- [Assignment]: What lines in the entries hold the string "arms"? List them.

□ □ □

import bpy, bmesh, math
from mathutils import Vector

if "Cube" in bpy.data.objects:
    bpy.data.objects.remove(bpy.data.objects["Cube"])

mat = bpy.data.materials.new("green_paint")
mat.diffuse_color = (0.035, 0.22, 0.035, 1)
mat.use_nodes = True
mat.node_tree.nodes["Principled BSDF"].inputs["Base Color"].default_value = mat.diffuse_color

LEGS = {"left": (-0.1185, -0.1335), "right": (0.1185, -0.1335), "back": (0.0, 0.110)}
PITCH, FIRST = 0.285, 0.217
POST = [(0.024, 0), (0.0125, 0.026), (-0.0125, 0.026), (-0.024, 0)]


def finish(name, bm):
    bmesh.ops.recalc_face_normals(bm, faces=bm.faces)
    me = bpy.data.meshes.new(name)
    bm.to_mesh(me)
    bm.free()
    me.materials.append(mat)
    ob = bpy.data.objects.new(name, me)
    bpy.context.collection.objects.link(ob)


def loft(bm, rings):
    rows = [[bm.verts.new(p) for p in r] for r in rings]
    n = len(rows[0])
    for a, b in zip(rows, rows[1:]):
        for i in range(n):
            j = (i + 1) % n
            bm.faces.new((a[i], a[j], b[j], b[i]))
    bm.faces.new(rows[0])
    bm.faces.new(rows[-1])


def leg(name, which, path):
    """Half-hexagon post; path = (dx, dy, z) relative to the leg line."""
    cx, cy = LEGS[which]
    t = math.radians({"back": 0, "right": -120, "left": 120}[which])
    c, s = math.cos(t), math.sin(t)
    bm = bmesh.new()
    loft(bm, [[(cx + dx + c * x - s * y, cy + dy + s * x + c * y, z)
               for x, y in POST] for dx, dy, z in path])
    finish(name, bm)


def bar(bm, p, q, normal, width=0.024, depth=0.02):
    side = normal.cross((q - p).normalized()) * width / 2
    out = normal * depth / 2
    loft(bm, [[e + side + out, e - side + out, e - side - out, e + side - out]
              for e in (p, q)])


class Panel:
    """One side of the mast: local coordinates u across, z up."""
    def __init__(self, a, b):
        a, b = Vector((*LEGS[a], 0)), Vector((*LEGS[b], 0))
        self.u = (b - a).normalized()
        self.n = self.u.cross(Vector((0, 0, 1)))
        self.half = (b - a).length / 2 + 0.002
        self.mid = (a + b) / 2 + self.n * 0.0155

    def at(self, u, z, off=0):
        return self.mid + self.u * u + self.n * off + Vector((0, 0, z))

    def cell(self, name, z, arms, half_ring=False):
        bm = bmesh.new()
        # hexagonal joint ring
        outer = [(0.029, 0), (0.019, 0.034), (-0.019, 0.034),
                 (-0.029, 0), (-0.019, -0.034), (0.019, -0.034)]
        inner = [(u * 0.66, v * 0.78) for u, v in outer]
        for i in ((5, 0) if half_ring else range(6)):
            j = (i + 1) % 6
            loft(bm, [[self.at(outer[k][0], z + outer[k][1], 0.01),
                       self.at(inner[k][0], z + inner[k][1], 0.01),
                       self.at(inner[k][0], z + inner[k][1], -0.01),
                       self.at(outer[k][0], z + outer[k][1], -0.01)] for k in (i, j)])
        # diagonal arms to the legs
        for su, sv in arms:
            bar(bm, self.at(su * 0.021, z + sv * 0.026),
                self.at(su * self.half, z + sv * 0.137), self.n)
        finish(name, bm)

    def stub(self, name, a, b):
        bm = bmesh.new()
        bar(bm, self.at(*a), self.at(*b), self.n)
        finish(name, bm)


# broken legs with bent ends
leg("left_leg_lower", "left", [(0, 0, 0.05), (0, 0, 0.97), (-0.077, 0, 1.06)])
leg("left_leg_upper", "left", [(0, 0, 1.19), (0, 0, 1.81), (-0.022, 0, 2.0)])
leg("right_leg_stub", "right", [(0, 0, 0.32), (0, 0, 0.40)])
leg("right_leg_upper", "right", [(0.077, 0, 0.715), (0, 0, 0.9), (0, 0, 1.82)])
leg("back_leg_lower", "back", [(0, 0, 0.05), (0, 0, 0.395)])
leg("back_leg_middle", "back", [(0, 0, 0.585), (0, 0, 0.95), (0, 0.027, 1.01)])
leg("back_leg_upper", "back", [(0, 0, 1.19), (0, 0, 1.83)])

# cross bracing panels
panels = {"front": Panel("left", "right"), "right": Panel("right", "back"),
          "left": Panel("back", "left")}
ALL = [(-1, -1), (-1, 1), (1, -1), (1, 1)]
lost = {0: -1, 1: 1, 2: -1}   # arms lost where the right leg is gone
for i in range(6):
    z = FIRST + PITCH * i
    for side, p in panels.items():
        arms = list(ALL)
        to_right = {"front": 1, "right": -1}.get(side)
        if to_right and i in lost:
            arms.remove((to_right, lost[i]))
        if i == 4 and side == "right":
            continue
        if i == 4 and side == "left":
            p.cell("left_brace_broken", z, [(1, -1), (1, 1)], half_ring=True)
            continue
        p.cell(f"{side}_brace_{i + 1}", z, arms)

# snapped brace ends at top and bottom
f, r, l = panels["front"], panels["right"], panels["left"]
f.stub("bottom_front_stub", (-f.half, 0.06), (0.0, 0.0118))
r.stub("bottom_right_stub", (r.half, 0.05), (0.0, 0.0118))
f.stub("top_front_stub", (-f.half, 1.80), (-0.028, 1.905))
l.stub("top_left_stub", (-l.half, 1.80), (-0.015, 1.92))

□ □ □

- [Finished exercise]:
    def cell(self, name, z, arms, half_ring=False):
        # diagonal arms to the legs
        for su, sv in arms:
lost = {0: -1, 1: 1, 2: -1}   # arms lost where the right leg is gone
        arms = list(ALL)
            arms.remove((to_right, lost[i]))
        p.cell(f"{side}_brace_{i + 1}", z, arms)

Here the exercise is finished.